The goal of this project is to develop economically viable vegetable production systems that improve soil, plant, human and planetary health through the application of regenerative organic management techniques. The VST was inspired by the ongoing debate of whether or not organic crops are more nutritious than conventional crops.

“Over the last 50 to 70 years, research has shown that the nutritional quality of crops has declined. We think that using regenerative organic methods that focus on soil health will improve the nutritional quality of the crops,” said Dr. Andrew Smith, Research Director for VST.

In this trial, the specific crops grown will be potato, butternut squash, lettuce, green beans and sweet corn.

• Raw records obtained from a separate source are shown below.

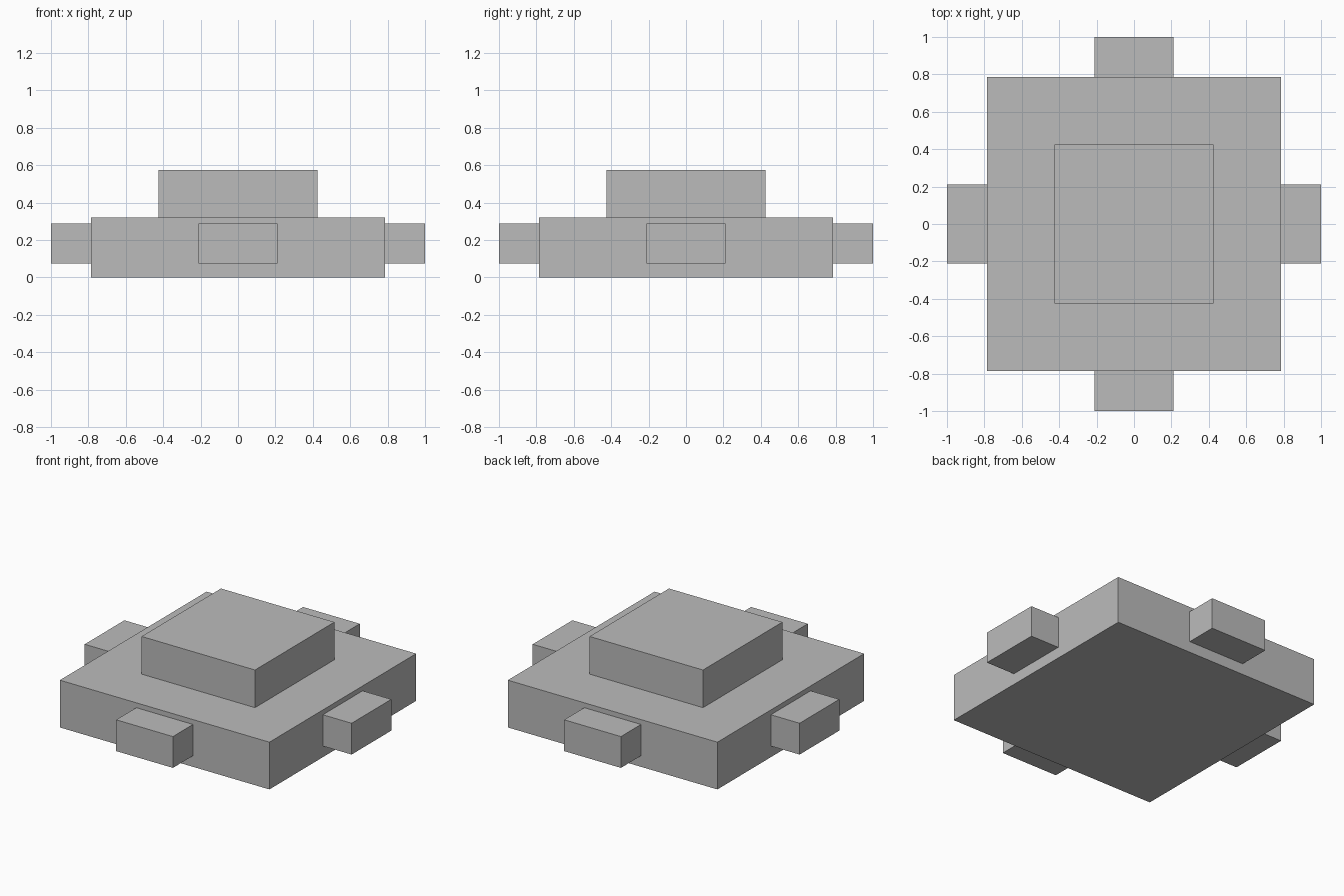
import bpy
from math import cos, sin, pi

cube = bpy.data.objects.get("Cube")
if cube:
    bpy.data.objects.remove(cube, do_unlink=True)

grey = bpy.data.materials.new("plain_grey")
grey.use_nodes = True
colour = (0.5, 0.5, 0.5, 1)
grey.diffuse_color = colour
grey.node_tree.nodes["Principled BSDF"].inputs["Base Color"].default_value = colour


def box(name, size, centre, turn=0):
    """Add a flat-sided box, turned about the vertical axis."""
    bpy.ops.mesh.primitive_cube_add(size=1, location=centre)
    obj = bpy.context.object
    obj.name = name
    obj.scale = size
    obj.rotation_euler.z = turn
    obj.data.materials.append(grey)
    return obj


BASE, BASE_TOP = 0.785, 0.32
RAISED, TOP = 0.425, 0.575
TAB_LOW, TAB_HIGH = 0.075, 0.287

# Wide base slab and the smaller raised block on it
box("base_slab", (2 * BASE, 2 * BASE, BASE_TOP), (0, 0, BASE_TOP / 2))
box("raised_block", (2 * RAISED, 2 * RAISED, TOP - BASE_TOP),
    (0, 0, (TOP + BASE_TOP) / 2))

# One tab in the middle of each side
reach = (1 + BASE) / 2
for i, side in enumerate(("left", "back", "right", "front")):
    a = i * pi / 2
    box(side + "_tab", (1 - BASE, RAISED, TAB_HIGH - TAB_LOW),
        (reach * cos(a), reach * sin(a), (TAB_LOW + TAB_HIGH) / 2), a)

In addition to comparing organic and conventional management, the treatments are further split between tilled, black plastic mulch plots and reduced tillage plots. Herbicides have been applied to conventional reduced tillage plots. In the organic reduced tillage plots, researchers wait for the rye and hairy vetch cover crop to reach the critical stage before rolling and crimping, which creates a weed barrier prior to planting.

Plastic mulch plots were tilled with a moldboard plow that inverts the soil to bury the sod and cover crop so they do not interfere with plastic mulch. For potatoes, reduced tillage plots were chisel plowed, a form of plowing that reduces compaction and allows cover crop residue to remain on the soil surface before plots are prepared for planting. In the organic system, green manure and natural fertilizers are used. The conventional system uses standard salt-based fertilizers, such as urea and potassium chloride. Additional fertilizer will also be applied through drip irrigation lines.

The VST, similarly designed like the Farming Systems Trial, will provide data comparing the nutritive quality of organically grown produce and investigate the human health benefits of eating an organic diet.

“As humans, our natural immunity is what keeps us from getting sick. The same thing is true with plants. When a plant’s natural immune system is boosted and growing healthily, it can defend itself against insects and disease,” Smith said.

The intention of this project is to monitor soil health, vegetable nutritional quality, environmental impact, agroecosystem resilience, and the economics of vegetable production over time while assessing how management practices directly or indirectly affect human health.

“We want to bring all groups together including organic and conventional growers, and understand what can be done to improve the health of the soil which we believe will impact the health of humans and the planet,” Smith said.

For more information and updates about the Rodale Institute VST project, visit


Rodale Institute is a 501(c)(3) nonprofit dedicated to pioneering organic farming through research and outreach. For seventy years, the Institute has been researching the best practices of organic agriculture and sharing findings with farmers and scientists throughout the world, advocating for policies that support farmers, and educating consumers about how going organic is the healthiest option for people and the planet.